What: The Interview, a short film set during a job interview that goes off the rails on purpose.
Who: Fashion filmmaker Barnaby Roper.
Why we care: Ah, job interviews! What other opportunity in life does one get to combine the awkwardness of a first date with the formality of a Supreme Court trial? These interviews are about way more than whether a candidate has the right skill set to perform a series of tasks, though. Hiring managers want to get a sense of what kind of engine is revving beneath the hood, and what it will be like to have to interact with this potential employee regularly over a period of years in a variety of moods and situations. Given the stakes on both ends, interviews have become more and more personal over the years.

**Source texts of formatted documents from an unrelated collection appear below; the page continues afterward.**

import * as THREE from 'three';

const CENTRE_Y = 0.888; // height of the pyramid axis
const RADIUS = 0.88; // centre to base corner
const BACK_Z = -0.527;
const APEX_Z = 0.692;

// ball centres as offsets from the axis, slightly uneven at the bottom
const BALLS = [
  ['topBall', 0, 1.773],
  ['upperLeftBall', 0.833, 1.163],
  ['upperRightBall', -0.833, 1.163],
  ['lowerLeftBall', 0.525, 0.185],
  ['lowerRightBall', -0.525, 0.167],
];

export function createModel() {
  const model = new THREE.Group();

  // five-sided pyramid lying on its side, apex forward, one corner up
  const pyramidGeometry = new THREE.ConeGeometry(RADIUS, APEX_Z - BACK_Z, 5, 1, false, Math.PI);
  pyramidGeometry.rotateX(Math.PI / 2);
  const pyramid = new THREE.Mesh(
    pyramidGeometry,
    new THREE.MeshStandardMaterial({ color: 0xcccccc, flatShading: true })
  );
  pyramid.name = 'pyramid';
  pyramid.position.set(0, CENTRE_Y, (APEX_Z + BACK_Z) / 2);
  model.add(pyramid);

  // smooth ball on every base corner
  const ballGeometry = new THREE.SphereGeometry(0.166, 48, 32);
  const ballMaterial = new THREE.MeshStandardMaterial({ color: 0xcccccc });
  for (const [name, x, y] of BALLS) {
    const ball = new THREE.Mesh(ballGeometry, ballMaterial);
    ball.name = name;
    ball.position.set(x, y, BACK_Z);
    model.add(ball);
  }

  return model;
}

“Who or what has shaped who you are?” and “What would your best friend say they like least about you?” are among the questions a group of CEOs recently told Fast Company are among their favorites. They’re the kinds of questions that test an interviewee’s aptitude at question-answering more than the contents of their résumé, on a quest to determine that ever-elusive culture fit.
They also seem like a warm-up for the kinds of questions that come up in The Interview, a harrowing short film where getting a job feels more like taking the Voight-Kampff test in Blade Runner.
The film takes place in a white sterile room where a young pharmaceutical futures specialist is auditioning for his next job. After the interviewer prepares his subject for what lies ahead by promising that this firm is a little “unorthodox” in its hiring practices, the questioning begins.
We start, immediately, at a 10—”How is your relationship with your father?”—and the questions only get more invasively probing from there. The interviewer, who speaks in an unnervingly soft and steady tone, except when he doesn’t, has encouraged the candidate to answer as quickly as possible, which quickly becomes impossible based on the direction of the questions. Any viewer who has ever felt the pulse-quickening fear of not being able to deliver the goods in an interview will be triggered by the interviewer’s face as he reacts to the candidate dodging a further delve into the question of whether God exists.
Fashion filmmaker Barnaby Roper has put together a deeply uncomfortable piece of work here, well before even getting to the disturbing final phase of the interview. By the end, you won’t know whether to be thankful your interview horror stories are nothing like this, or fearful that someday soon they may become that way.